Skip to main content

This Season of Mom-ing

Summer in Texas seems to stretch on forever - the sun, the humidity....the bugs. But I'm hopeful, today, Halloween, will be the turning point to cooler weather (but not too cold!).

Yesterday was breezy and pleasant. The kids and I took our favorite outside blanket to the backyard and laid down to feel the waves of wind wash over us. Zara had a hard time sitting still, so she found an old spoon and went to work digging in the garden. Then she wanted to swing. Then she wanted to play on the monkey bars (omgeee, it gives me a heart attack every time she heads for the monkey bars). She is in a season of "busy". Her mind is always going 100mph and I am just trying to keep up with her requests (which sometimes feel more like demands, haha). She always wants to be around mommy and daddy but she also wants her space and independence - very often a tight-rope-walk between the two extremes.

So, Otto and I calmly relaxed on the blanket and were entertained as dirt was flung, scooped, and dug which in turn led to Zara's pale pink pants becoming dusty, then dirty, then mas filthy! But this is what kids are meant to do. They need these moments to dig and play independently without worry about maintaining perfectly clean pants or hairdos free from dirt. They like to be "on their own" with mom and baby brother close by.

We tried to get Zara to take a picture with us, but the dirt was more exciting ;-)

The dogs wandered around, Wiener von Braun was obviously proud of her best-little-friend's digging abilities, and there I sat - soaking in a perfect (if brief) mom moment. This season of mom-ing for me has been tough. Zara's communication is getting so much better, but there are still feelings and emotions that are hard to put into words, and adult-logic is not always logical to a two-year-old. Little brother takes a lot of care and attention, which is hard to understand. But these moments where everything and everyone is at peace - the baby is contently cooing, the toddler is preciously playing [the dogs are silently snoozing], the dinner is sweetly simmering, the breeze is beautifully blowing, the sun is softly shining, the world gives you a chance to collectively sigh a deep and guttural, "Aahhhhh". My mind has already replayed that tiny experience a thousand times, examining just how perfectly imperfect our little family is - how we all fit together so well, how much we have already shared and how many more tiny experiences my heart will gather up over the coming years.

My little Otto-bot at 5.5 months!

Comments

Popular posts from this blog

The road to curing Type 1 Diabetes

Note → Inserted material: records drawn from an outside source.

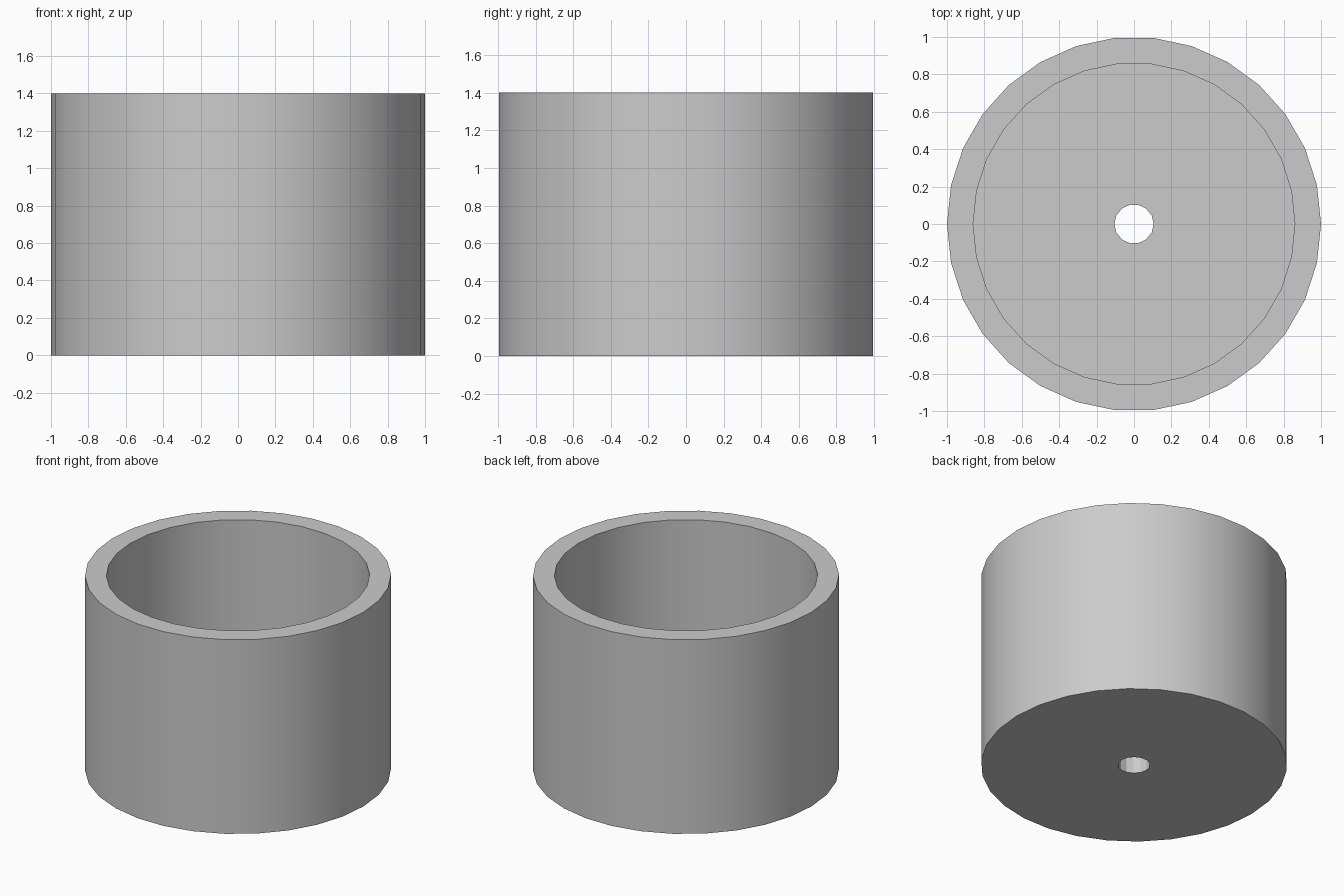
import bpy
import bmesh
from math import cos, sin, tau, radians

cube = bpy.data.objects.get("Cube")
if cube:
    bpy.data.objects.remove(cube, do_unlink=True)

HEIGHT, FLOOR = 1.4, 0.14
OUTER, INNER, HOLE = 1.0, 0.86, 0.105
WALL_SIDES, HOLE_SIDES = 30, 14

grey = bpy.data.materials.new("plain grey")
grey.use_nodes = True
colour = (0.6, 0.6, 0.6, 1)
grey.diffuse_color = colour
grey.node_tree.nodes["Principled BSDF"].inputs["Base Color"].default_value = colour

bm = bmesh.new()


def ring(radius, z, sides):
    """Loop of vertices around the z axis."""
    return [bm.verts.new((radius * cos(tau * i / sides), radius * sin(tau * i / sides), z))
            for i in range(sides)]


def band(a, b):
    """Quads between two rings with equal side counts."""
    for i in range(len(a)):
        bm.faces.new((a[i - 1], a[i], b[i], b[i - 1]))


def disc_with_hole(a, b):
    """Flat fill between two rings with different side counts."""
    edges = [bm.edges.get((loop[i - 1], loop[i])) for loop in (a, b) for i in range(len(loop))]
    bmesh.ops.triangle_fill(bm, edges=edges, use_beauty=True, normal=(0, 0, 1))


outer_base = ring(OUTER, 0, WALL_SIDES)
outer_rim = ring(OUTER, HEIGHT, WALL_SIDES)
inner_rim = ring(INNER, HEIGHT, WALL_SIDES)
inner_floor = ring(INNER, FLOOR, WALL_SIDES)
hole_top = ring(HOLE, FLOOR, HOLE_SIDES)
hole_base = ring(HOLE, 0, HOLE_SIDES)

# Walls, rim and drain hole
band(outer_base, outer_rim)
band(outer_rim, inner_rim)
band(inner_rim, inner_floor)
band(hole_top, hole_base)
# Floor, inside and underside
disc_with_hole(inner_floor, hole_top)
disc_with_hole(outer_base, hole_base)
bmesh.ops.recalc_face_normals(bm, faces=bm.faces[:])

mesh = bpy.data.meshes.new("pot")
bm.to_mesh(mesh)
bm.free()
mesh.materials.append(grey)
pot = bpy.data.objects.new("pot", mesh)
bpy.context.collection.objects.link(pot)

# Smooth walls, faceted drain hole
bpy.ops.object.select_all(action="DESELECT")
pot.select_set(True)
bpy.context.view_layer.objects.active = pot
bpy.ops.object.shade_smooth_by_angle(angle=radians(20))
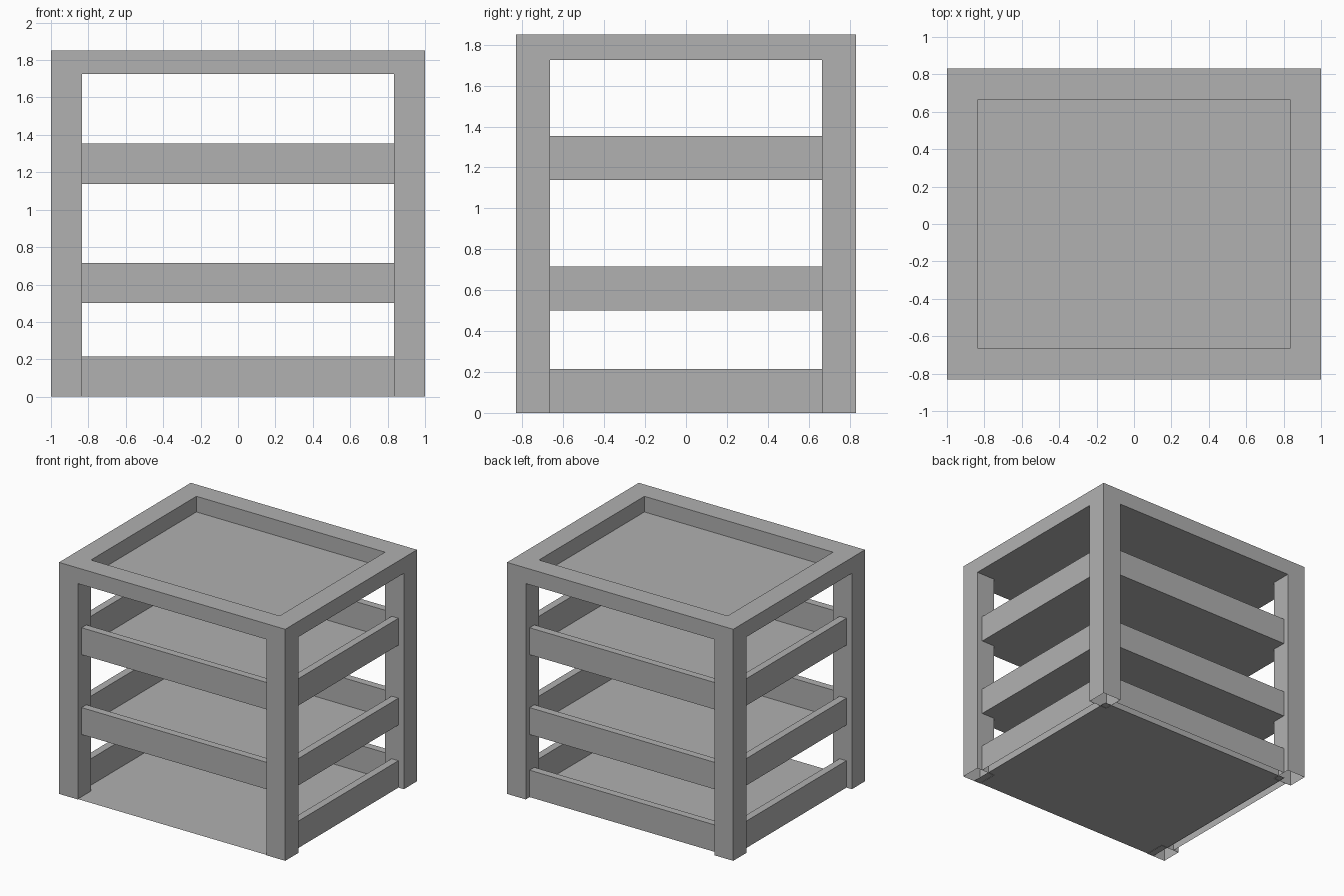
import bpy, bmesh
from mathutils import Vector

if "Cube" in bpy.data.objects:
    bpy.data.objects.remove(bpy.data.objects["Cube"])

W, D, H = 1.0, 0.832, 1.85       # half width, half depth, height
P = 0.166                        # post thickness
TOP = 1.725                      # underside of top tray
RX, RY, RT = 0.922, 0.753, 0.03  # rail centre lines and half thickness
RH = 0.215                       # rail height
LEVELS = [("lower", 0.0), ("middle", 0.5), ("upper", 1.138)]

grey = bpy.data.materials.new("mid_grey")
grey.diffuse_color = (0.44, 0.44, 0.44, 1)
grey.use_nodes = True
grey.node_tree.nodes["Principled BSDF"].inputs["Base Color"].default_value = grey.diffuse_color


def finish(name, bm):
    mesh = bpy.data.meshes.new(name)
    bm.to_mesh(mesh)
    bm.free()
    mesh.materials.append(grey)
    obj = bpy.data.objects.new(name, mesh)
    bpy.context.collection.objects.link(obj)
    return obj


def box_bm(lo, hi, open_bottom=False, open_top=False):
    bm = bmesh.new()
    bmesh.ops.create_cube(bm, size=1)
    lo, hi = Vector(lo), Vector(hi)
    bmesh.ops.scale(bm, vec=hi - lo, verts=bm.verts)
    bmesh.ops.translate(bm, vec=(lo + hi) / 2, verts=bm.verts)
    bm.normal_update()
    gone = [f for f in bm.faces if (open_bottom and f.normal.z < -0.5)
            or (open_top and f.normal.z > 0.5)]
    bmesh.ops.delete(bm, geom=gone, context='FACES')
    return bm


def sheet(name, x0, x1, y0, y1, z):
    bm = bmesh.new()
    bm.faces.new([bm.verts.new(c) for c in
                  ((x0, y0, z), (x1, y0, z), (x1, y1, z), (x0, y1, z))])
    return finish(name, bm)


# Corner posts, hollow at the foot
for sx, nx in ((-1, "left"), (1, "right")):
    for sy, ny in ((-1, "front"), (1, "back")):
        cx, cy = sx * (W - P / 2), sy * (D - P / 2)
        finish(f"{ny}_{nx}_post",
               box_bm((cx - P / 2, cy - P / 2, 0), (cx + P / 2, cy + P / 2, TOP), True, True))

# Top tray: framed rim with a recessed thin panel
bm = box_bm((-W, -D, TOP), (W, D, H))
top = [f for f in bm.faces if f.normal.z > 0.5]
bmesh.ops.inset_region(bm, faces=top, thickness=P, use_even_offset=True)
ext = bmesh.ops.extrude_face_region(bm, geom=top)["geom"]
bmesh.ops.delete(bm, geom=top, context='FACES_ONLY')
bmesh.ops.translate(bm, vec=(0, 0, TOP - H),
                    verts=[v for v in ext if isinstance(v, bmesh.types.BMVert)])
bmesh.ops.delete(bm, geom=[f for f in ext if isinstance(f, bmesh.types.BMFace)],
                 context='FACES_ONLY')
finish("top_tray", bm)

# Rails around each level; the lowest level is open at the front
for level, z in LEVELS:
    for s, side in ((-1, "left"), (1, "right")):
        finish(f"{level}_{side}_rail",
               box_bm((s * RX - RT, P - D, z), (s * RX + RT, D - P, z + RH), True))
    for s, side in ((-1, "front"), (1, "back")):
        if level == "lower" and side == "front":
            continue
        finish(f"{level}_{side}_rail",
               box_bm((P - W, s * RY - RT, z), (W - P, s * RY + RT, z + RH), True))

# Thin shelf panels at the bottom of the rails
for level, z in LEVELS[1:]:
    sheet(f"{level}_shelf", -RX - RT, RX + RT, -RY - RT, RY + RT, z)
sheet("floor_panel", -RX + RT, RX - RT, -D, RY - RT, 0.003)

From the moment of diagnosis, the road is rough, the learning curve is steep and the stakes are literally life or death. The map is less-than-helpful - paths originating from virtually every corner, coalescing at a center point (aka "diagnosis") and bursting back outwards - some paths cross and wrap around each other but others are isolated. And even with all of these roads, most of the territory is uncharted - how did we all get here and how will we all exit? Where are the obstacles we haven't found yet? Which passage holds the key to unlocking the solution? On any given day I feel pretty isolated with this disease - I'm the only T1D in my group at work, the only one in mission control, the only one in my family. I go through the logistics of calling insurance companies, ordering supplies, changing sites and troubleshooting malfunctions mostly on my own. Even those pesky carbs really only get counted in my brain, no group think for a meal bolus here. But there i

The Diabetes Transportation System DTS-T1

I was looking forward to the Space Shuttle launch on Monday, then it was pushed to Wednesday and now it is scheduled for Thursday due to several electrical issues from a main engine computer controller. Ironically, our little MH-47G (due to start testing on Monday originally) has been having it's own issues and it is still unclear exactly when we will start testing. And all of this uncertainty, schedule changes, and issue-working reminds me of my little friend Diabetes [come on, you knew that was coming :-)]. Even with hard work, super awesome bolusing skills [ check out Holly's blog today, the number crunching is very impressive] and constant blood sugar checks, Diabetes can still be unpredictable, necessitate schedule changes, and cause the carrier to work through the issues. I have been lucky today, even after a late-night cocktail last night, I woke up this morning at 112, and before lunch I was an amazing 113. I love being steady like that, cruising along with hardly an

What it's really like being a woman engineer in 2020

Today is International Women in Engineering Day (#INWED)! This year marks a full decade since earning an Aerospace Engineering degree, launching my journey as a woman engineer. So, what does it feel like as a woman engineer today, in 2020?  It probably comes as no surprise that women are still the minority in most engineering fields, mine included. The real statistics? At my first job out of college , women made up 10% of my group and that percentage came from only one woman: me. There were a handful of other women scattered throughout the rest of the organization but it was probably around 10% at best. I relied solely on men to teach me how to interact with military officers, when to speak up in meetings, how to don and doff flight gear and talk on the radio, how to avoid red-out during aerobatics, how to take engineering notes during night flights, how to setup and run data, how to run a pre-flight and post-flight briefing, how to conduct myself at customer sites, how to layer up an
01 09 10